Biology Trumps Motivation in Bariatric Surgery

November 14, 2012 — A recent study in Surgical Endoscopy examined whether payment sources (public-pay versus self-pay) resulted in different outcomes for patients receiving laparoscopic adjustable gastric banding (LAGB) weight loss surgery. Self-funding was used as a potential indicator of higher motivation.

Since behavior change plays a role in obesity outcomes, many assume that patients who pay out of pocket for their procedure will be more motivated and have more success. The study examined the effect of public funding versus self-pay on patients undergoing LAGB over time periods of 1, 2, and 3 years. The authors conclude that while patient motivation may affect early weight loss results at 1 and 2 years post-surgery, but the operation itself is the main determinant of weight loss at 3 years.

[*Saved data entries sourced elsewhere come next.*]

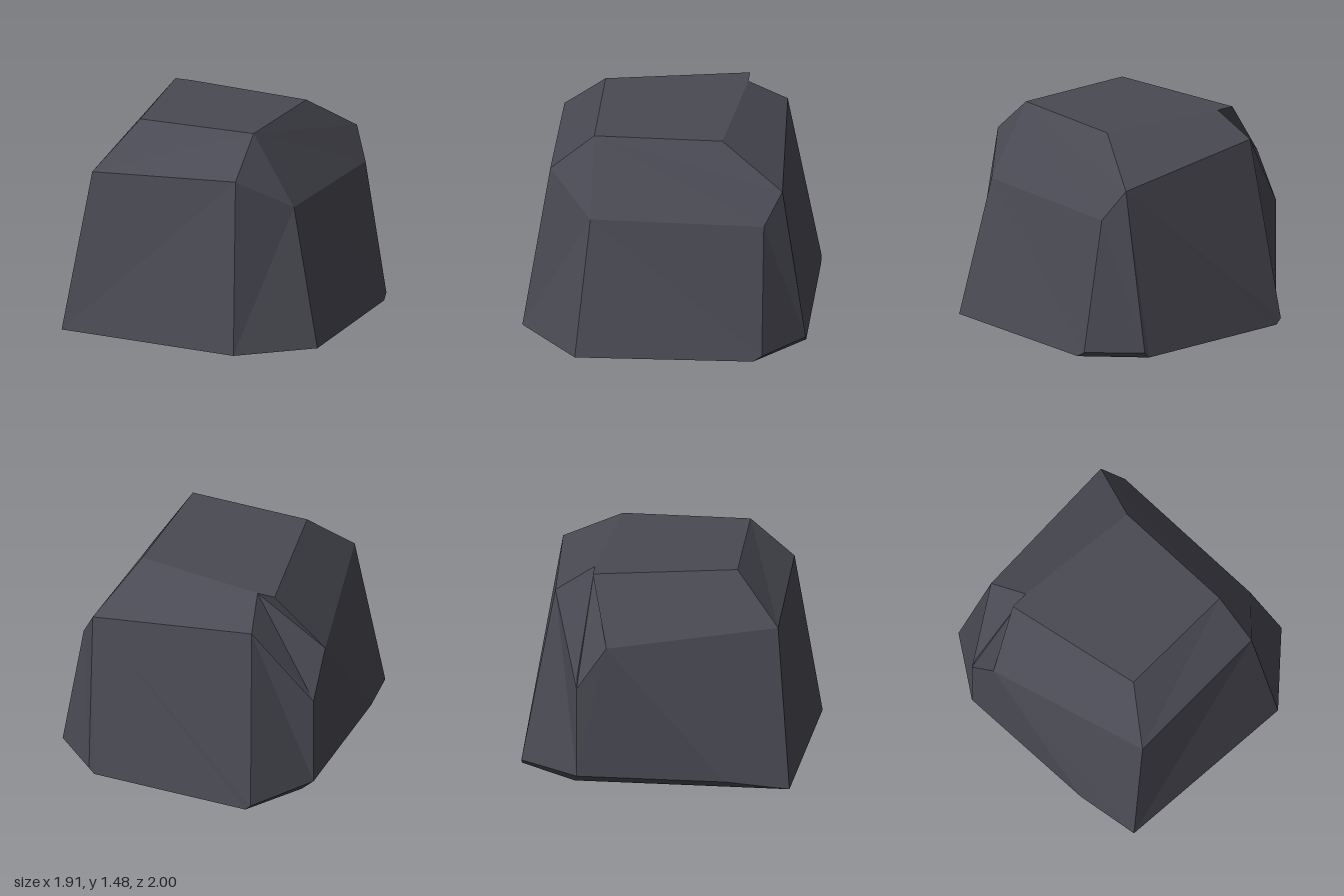
import * as THREE from 'three';

// Corner points of the faceted boulder
const P = {
  // flat top
  topFR: [0.42, 1.48, 0.5], topFL: [-0.45, 1.48, 0.5], topL: [-0.63, 1.48, -0.5],
  topBL: [-0.5, 1.48, -0.5], topBR: [0.42, 1.48, -0.4],
  // shoulder
  shFL: [-0.68, 1.15, 0.81], shF: [-0.32, 1.17, 0.81], shFR: [0.42, 1.21, 0.81],
  shRF: [0.73, 0.98, 0.5], shRB: [0.73, 0.98, -0.72],
  shBR: [0.61, 1.2, -0.84], shBL: [-0.57, 1.32, -0.77], shL: [-0.96, 1.06, -0.37],
  // chipped corner
  chipIn: [-0.92, 0.82, -0.58], chipOut: [-0.96, 0.74, -0.58],
  // low edges just above the ground
  lowRB: [0.89, 0.04, -0.72], lowBR: [0.57, 0.04, -1], lowBL: [-0.66, 0.04, -1],
  lowLB: [-0.96, 0.07, -0.58], lowLF: [-0.95, 0.07, 0.47],
  // ground outline
  gFL: [-0.87, 0, 0.91], gFR: [0.49, 0, 1], gRF: [0.95, 0, 0.59], gRB: [0.9, 0, -0.66],
  gBR: [0.53, 0, -1], gBL: [-0.62, 0, -1], gLB: [-0.88, 0, -0.6],
};

// Each facet is a polygon, split as a fan from its first corner
const FACETS = [
  'topFR topBR topBL topL topFL',
  'gFL gFR shFR shF shFL',             // front
  'shFL shF shFR topFR topFL',         // front bevel
  'gFR gRF shRF shFR',                 // front right chamfer
  'shFR shRF topFR',
  'topFR shRF shRB shBR topBR',        // right bevel
  'shRF gRF gRB lowRB shRB',           // right
  'shRB lowRB lowBR shBR',             // back right chamfer
  'lowRB gRB gBR lowBR',
  'topBR shBR shBL topBL',             // back bevel
  'shBR lowBR gBR gBL lowBL shBL',     // back
  'shBL lowBL lowLB chipOut chipIn',   // back left chamfer
  'lowBL gBL gLB lowLB',
  'topBL shBL chipIn',                 // chip
  'topBL chipIn chipOut shL topL',
  'topL shL shFL topFL',               // left bevel
  'shL chipOut lowLB lowLF',           // left
  'shL lowLF gFL shFL',
  'lowLB gLB gFL lowLF',
  'gFL gFR gRF gRB gBR gBL gLB',       // underside
];

function facetedSolid(points, facets, centre) {
  const out = [];
  for (const facet of facets) {
    const v = facet.split(' ').map((k) => new THREE.Vector3(...points[k]));
    for (let i = 1; i < v.length - 1; i++) {
      const tri = new THREE.Triangle(v[0], v[i], v[i + 1]);
      // turn every triangle to face away from the middle
      const away = tri.getMidpoint(new THREE.Vector3()).sub(centre);
      const inward = tri.getNormal(new THREE.Vector3()).dot(away) < 0;
      const order = inward ? [tri.a, tri.c, tri.b] : [tri.a, tri.b, tri.c];
      for (const p of order) out.push(p.x, p.y, p.z);
    }
  }
  const geo = new THREE.BufferGeometry();
  geo.setAttribute('position', new THREE.Float32BufferAttribute(out, 3));
  geo.computeVertexNormals();
  return geo;
}

export function createModel() {
  const group = new THREE.Group();
  group.name = 'boulder';
  const stone = new THREE.MeshStandardMaterial({ color: 0x4a4a54, flatShading: true });
  stone.name = 'dark slate stone';
  const rock = new THREE.Mesh(facetedSolid(P, FACETS, new THREE.Vector3(0, 0.7, 0)), stone);
  rock.name = 'rock';
  group.add(rock);
  return group;
}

The study by Jonathan Afoke et al. looked at a consecutive non-randomized group of patients undergoing LAGB over 5 years (September 2003 to December 2008). Age, sex, funding manner, body mass index (BMI), and complications were recorded. The authors examined percent excess weight loss (EWL) and the Reinhold criterion for success of lap-band surgery (proportion achieving 50% EWL).
The results were that 99 patients were publicly funded, and 250 patients were self-payers. Initial BMI was significantly higher in the publicly funded patients with a higher proportion of males. Mean percent EWL was significantly less for publicly funded patients at 1 year (38.1 vs. 53.5 %) and 2 years (49.6 vs. 64.1 %), but not at 3 years (59.7 vs. 61.8 %). Fewer publicly funded patients achieved 50 % EWL at 1 year (24.5 vs. 50.2 %), but with no significant difference at 2 years (54.8 vs. 67.0 %) or 3 years (55.2 vs. 66.0 %).
Read the abstract from Surgical Endoscopy here.